With the day's action, the index is now about 9.3 percent below its all-time high of 11,722 set Jan. 14, pushing it below the 10 percent dip Wall Street deems a correction.
Lifted by data
The Dow's rise began with the start of trading, when a tame rise in producer price data failed to confirm analysts' worst fears about climbing inflation. Analysts said the news suggests only modest interest rate hikes lie ahead.
"I don't see (the economy) overheating," Wall Street Strategies' Payne said. "We've got strong growth and controlled growth. "There still isn't any clear-cut sign of inflation."
The Nasdaq, meanwhile, reversed a 127-point loss earlier in the session, rising 134.66, or 2.9 percent, to 4,717.76. That broke three-sessions of double-digit losses.
Charles Lemonides, chief investment officer at M&R capital, told CNNfn that the day's action could be the beginning of a broad market advance, countering the narrow gains seen only by the Nasdaq.
The day's action supported that. The broader S&P 500 catapulted 64.66, or 4.7 percent, to 1,456.63.

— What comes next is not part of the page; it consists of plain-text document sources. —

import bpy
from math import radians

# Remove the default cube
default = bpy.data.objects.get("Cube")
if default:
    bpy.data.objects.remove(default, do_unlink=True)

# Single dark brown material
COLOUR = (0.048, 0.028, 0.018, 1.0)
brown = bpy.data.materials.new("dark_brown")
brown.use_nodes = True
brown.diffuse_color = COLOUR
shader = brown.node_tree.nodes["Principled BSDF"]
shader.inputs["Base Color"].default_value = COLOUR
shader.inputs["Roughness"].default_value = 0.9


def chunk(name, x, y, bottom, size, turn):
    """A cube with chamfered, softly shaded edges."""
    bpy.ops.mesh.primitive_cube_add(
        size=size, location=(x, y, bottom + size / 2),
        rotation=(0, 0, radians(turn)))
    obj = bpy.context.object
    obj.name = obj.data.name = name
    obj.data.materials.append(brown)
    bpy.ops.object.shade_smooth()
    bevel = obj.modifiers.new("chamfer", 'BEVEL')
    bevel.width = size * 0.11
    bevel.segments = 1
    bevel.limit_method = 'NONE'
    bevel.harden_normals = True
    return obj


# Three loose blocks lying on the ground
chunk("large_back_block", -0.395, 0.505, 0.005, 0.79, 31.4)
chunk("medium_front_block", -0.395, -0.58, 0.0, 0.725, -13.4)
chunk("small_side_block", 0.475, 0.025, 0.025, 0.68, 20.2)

And more stocks rose than fell. Advancers on the New York Stock Exchange swamped decliners 2,414 to 410 as trading volume topped 1.48 billion shares, a record. Nasdaq winners beat losers 2,259 to 2,004 with more than 2 billion shares changing hands.
In other markets, the dollar fell against the euro and was little changed versus the yen. Treasury securities rose.

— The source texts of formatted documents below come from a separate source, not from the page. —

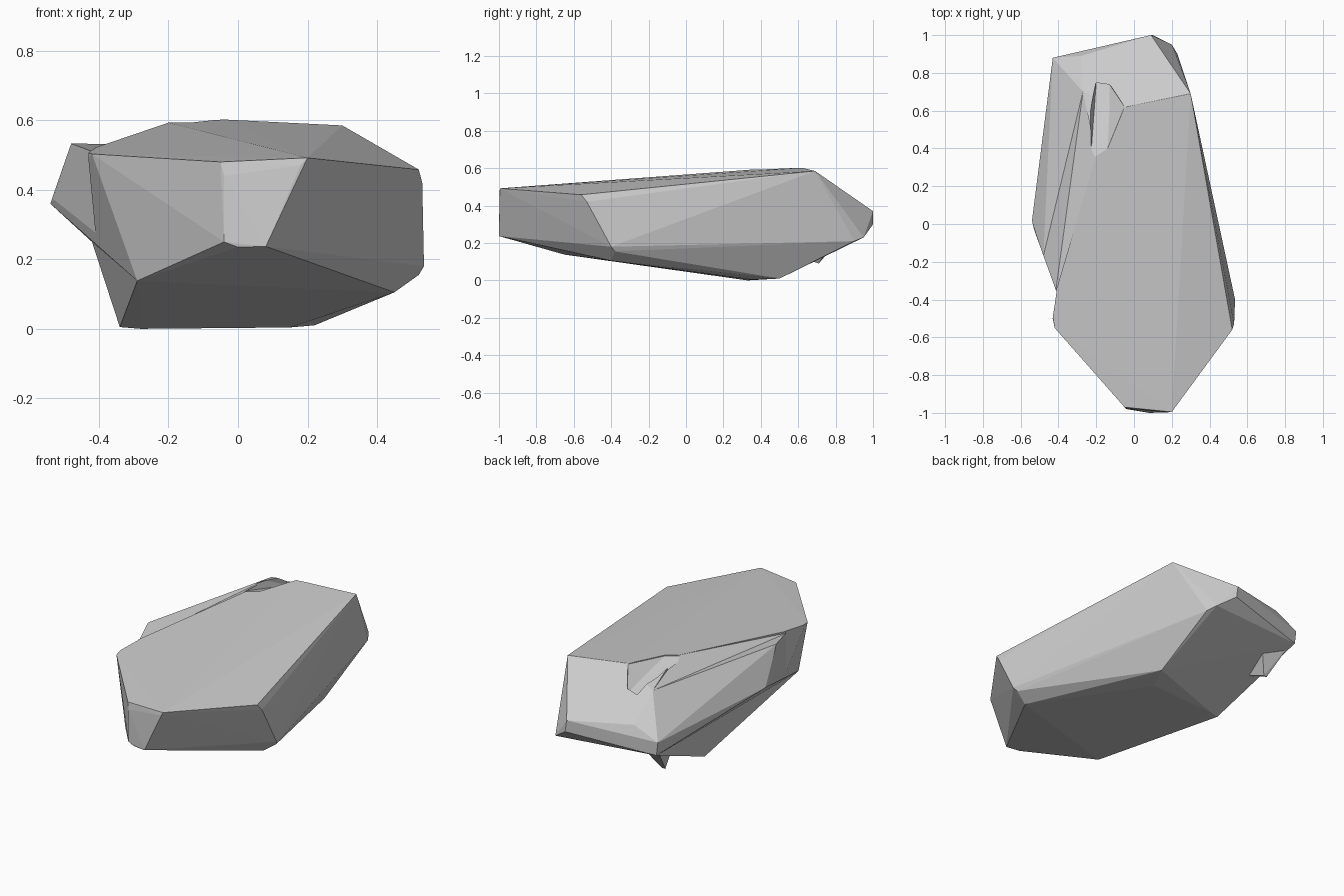
import bpy, bmesh


def hull(name, points):
    """Flat-faceted convex chunk around a few corner points."""
    bm = bmesh.new()
    for p in points:
        bm.verts.new(p)
    bmesh.ops.convex_hull(bm, input=bm.verts)
    loose = [v for v in bm.verts if not v.link_faces]
    bmesh.ops.delete(bm, geom=loose, context='VERTS')
    bmesh.ops.recalc_face_normals(bm, faces=bm.faces)
    mesh = bpy.data.meshes.new(name)
    bm.to_mesh(mesh)
    bm.free()
    obj = bpy.data.objects.new(name, mesh)
    bpy.context.collection.objects.link(obj)
    return obj


def swept(points, shift):
    """The points plus a copy moved outwards, for a cutter."""
    return points + [tuple(a + b for a, b in zip(p, shift)) for p in points]


def combine(target, tool, operation):
    mod = target.modifiers.new(tool.name, 'BOOLEAN')
    mod.operation = operation
    mod.solver = 'EXACT'
    mod.object = tool
    tool.hide_render = True
    tool.hide_viewport = True


# Corners shared by the rock and its cutters
ledge = (-0.48, -0.17, 0.533)
flank = (-0.54, 0.02, 0.36)
back_low = (-0.42, 0.88, 0.25)
base = (-0.29, -0.65, 0.138)
foot = (-0.34, 0.31, 0.005)
crest = (-0.20, 0.36, 0.593)
slab_end = (-0.27, 0.70, 0.53)

# Main boulder, listed by region
rock = hull("rock", [
    # front end
    (-0.05, -0.97, 0.48), (0.20, -0.995, 0.492), (-0.04, -0.977, 0.44),
    (-0.04, -0.98, 0.25), (0.0, -0.985, 0.235), (0.08, -1.0, 0.237), (0.18, -0.997, 0.47),
    # left shoulder
    (-0.42, -0.55, 0.503), (-0.43, -0.50, 0.505), ledge,
    flank, (-0.43, 0.88, 0.33), back_low, base,
    # right side
    (0.52, -0.56, 0.458), (0.53, -0.53, 0.42), (0.535, -0.40, 0.18),
    (0.52, -0.38, 0.155), (0.45, -0.40, 0.105),
    # top crest and back slope
    (0.30, 0.69, 0.585), (0.0, 0.63, 0.60), (-0.04, 0.62, 0.602),
    crest, (-0.23, 0.50, 0.58), slab_end, (-0.28, 0.89, 0.40),
    # back end
    (0.09, 1.0, 0.37), (0.10, 1.0, 0.30), (0.20, 0.95, 0.23), (0.23, 0.90, 0.21),
    # underside
    (-0.28, 0.33, 0.0), foot, (0.22, 0.50, 0.01), (0.15, 0.35, 0.004),
])

# Hollow along the lower left flank
hollow = hull("hollow_cutter", swept([flank, back_low, base, foot], (-0.6, 0, -0.5)))
combine(rock, hollow, 'DIFFERENCE')

# Small spur under the back left corner
spur = hull("spur", [
    (-0.42, 0.87, 0.28), (-0.41, 0.70, 0.25), (-0.36, 0.71, 0.09), (-0.34, 0.71, 0.09),
    (-0.25, 0.80, 0.24), (-0.25, 0.60, 0.25), (-0.31, 0.60, 0.13),
])
combine(rock, spur, 'UNION')

# Twisted valley between the top and the left slab
valley = hull("valley_cutter", swept([(-0.415, -0.36, 0.508), ledge, crest, slab_end], (0, 0, 0.3)))
combine(rock, valley, 'DIFFERENCE')

# Shallow chip in the crest
chip = hull("chip_cutter", [
    (-0.13, 0.74, 0.49), (-0.20, 0.75, 0.48), (-0.14, 0.40, 0.588), (-0.13, 0.60, 0.53),
    (-0.19, 0.60, 0.535), (-0.05, 0.62, 0.598), (-0.23, 0.34, 0.59),
    (-0.23, 0.60, 0.56), (-0.12, 0.72, 0.75), (-0.22, 0.72, 0.75), (-0.18, 0.38, 0.75),
    (-0.04, 0.62, 0.75),
])
combine(rock, chip, 'DIFFERENCE')

# Upright crease between the front and left shoulders
outline = [(-0.432, -0.51), (-0.41, -0.36), (-0.54, 0.0), (-0.7, 0.0), (-0.7, -0.51)]
crease = hull("crease_cutter", swept([(x, y, 0.1) for x, y in outline], (0, 0, 0.7)))
combine(rock, crease, 'DIFFERENCE')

Dow flexes muscles
The Dow's jump of more than 800 points in the last two sessions comes as investors fish for some of the cheapest of blue-chip stocks.
Among the big drivers, American Express (AXP: Research, Estimates) rocketed 10-7/8 to 143-3/4, J.P. Morgan (JPM: Research, Estimates) surged 7-1/8 to 124-5/8 and Minnesota Mining & Manufacturing (MMM: Research, Estimates) catapulted 5-9/16 to 88-1/16.

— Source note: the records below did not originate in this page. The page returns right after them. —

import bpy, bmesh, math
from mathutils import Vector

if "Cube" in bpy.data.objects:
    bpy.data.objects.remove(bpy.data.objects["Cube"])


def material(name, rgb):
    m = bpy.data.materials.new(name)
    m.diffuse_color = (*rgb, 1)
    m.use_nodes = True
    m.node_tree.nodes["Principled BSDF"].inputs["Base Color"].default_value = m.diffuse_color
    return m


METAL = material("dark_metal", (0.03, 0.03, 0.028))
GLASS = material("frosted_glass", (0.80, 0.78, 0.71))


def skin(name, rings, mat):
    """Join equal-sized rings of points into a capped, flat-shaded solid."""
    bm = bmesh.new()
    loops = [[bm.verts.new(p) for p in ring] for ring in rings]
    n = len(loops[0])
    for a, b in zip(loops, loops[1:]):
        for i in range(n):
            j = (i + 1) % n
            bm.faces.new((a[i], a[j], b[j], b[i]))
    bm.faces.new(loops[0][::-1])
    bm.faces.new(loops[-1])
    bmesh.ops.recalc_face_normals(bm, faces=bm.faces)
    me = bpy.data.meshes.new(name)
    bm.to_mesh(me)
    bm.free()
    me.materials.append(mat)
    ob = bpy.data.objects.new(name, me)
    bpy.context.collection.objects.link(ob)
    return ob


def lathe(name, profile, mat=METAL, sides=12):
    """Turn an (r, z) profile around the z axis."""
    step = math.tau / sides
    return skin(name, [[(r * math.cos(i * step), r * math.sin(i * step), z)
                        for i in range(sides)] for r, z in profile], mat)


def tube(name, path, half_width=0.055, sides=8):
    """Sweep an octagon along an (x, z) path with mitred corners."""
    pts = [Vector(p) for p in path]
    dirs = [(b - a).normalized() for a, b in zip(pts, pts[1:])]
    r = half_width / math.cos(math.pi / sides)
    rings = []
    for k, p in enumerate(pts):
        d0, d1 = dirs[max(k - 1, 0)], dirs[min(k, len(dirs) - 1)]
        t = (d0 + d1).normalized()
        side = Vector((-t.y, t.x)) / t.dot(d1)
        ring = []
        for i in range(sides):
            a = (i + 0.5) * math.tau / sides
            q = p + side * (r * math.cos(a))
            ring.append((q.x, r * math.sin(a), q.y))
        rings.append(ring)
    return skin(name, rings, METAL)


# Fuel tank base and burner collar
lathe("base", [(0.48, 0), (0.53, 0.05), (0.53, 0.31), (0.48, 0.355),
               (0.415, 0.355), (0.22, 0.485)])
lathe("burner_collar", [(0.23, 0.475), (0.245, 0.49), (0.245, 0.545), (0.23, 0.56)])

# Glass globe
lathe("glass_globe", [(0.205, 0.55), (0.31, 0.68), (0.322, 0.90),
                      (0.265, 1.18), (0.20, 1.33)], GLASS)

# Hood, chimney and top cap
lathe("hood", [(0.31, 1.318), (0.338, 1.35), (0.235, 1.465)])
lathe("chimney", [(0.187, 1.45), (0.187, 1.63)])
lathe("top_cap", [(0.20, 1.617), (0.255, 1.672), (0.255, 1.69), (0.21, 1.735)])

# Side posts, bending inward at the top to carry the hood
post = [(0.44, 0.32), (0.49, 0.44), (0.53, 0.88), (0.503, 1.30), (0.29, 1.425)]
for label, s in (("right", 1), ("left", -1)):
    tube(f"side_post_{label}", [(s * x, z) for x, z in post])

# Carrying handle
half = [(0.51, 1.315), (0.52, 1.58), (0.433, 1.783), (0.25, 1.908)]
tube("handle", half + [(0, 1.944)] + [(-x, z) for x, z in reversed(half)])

"A lot of these stocks were much higher a year ago than they are today," Ned Riley, chief investment strategist at State Street Global Advisors, told CNN's In the Money. "Clearly, the bottom-fishing issue is important and real."
Still, Paul Rabbitt, president of Rabbitt Analytics, told CNNfn's Talking Stocks he sees the Nasdaq resuming its lead as investors chase the highest growth tech companies. (408K WAV) (408K AIFF).
Even after the day's action, the Dow is still down 7.5 percent this year while the Nasdaq is up 15.9 percent in 2000.
But on Thursday, Nasdaq leaders surged alongside old economy stalwarts.
Oracle (ORCL: Research, Estimates) jumped 3-5/8 to 81-15/16, Intel (INTC: Research, Estimates) rose 4-7/8 to 125-1/16, and JDS Uniphase (JDSU: Research, Estimates) rocketed 10-11/16 to 129-7/16.
But Microsoft (MSFT: Research, Estimates), failed to rise, ending unchanged at 95-3/8.
Blue-chip stocks found support after the latest batch of economic indicators suggested inflation remains tame enough to keep the Federal Reserve from aggressively tightening credit, boosting expectations for strong corporate profits.
While producer prices posted their biggest monthly jump in more than nine years in February, the core rate, which excludes volatile food and energy costs, advanced at a more moderate pace of rose 0.3 percent.
"Inflation appears to be muted," said Alan Ackerman, senior vice president at Fahnestock & Co.
Separately, the Commerce Department reported that housing starts rose 1.3 percent to a 1.78 million-unit rate in February, suggesting the housing market remains strong, undeterred by the Fed's four rate hikes since June. Finally, the number of Americans filing new claims for unemployment benefits fell to 262,000 for the week ended March 11, the Labor Department said.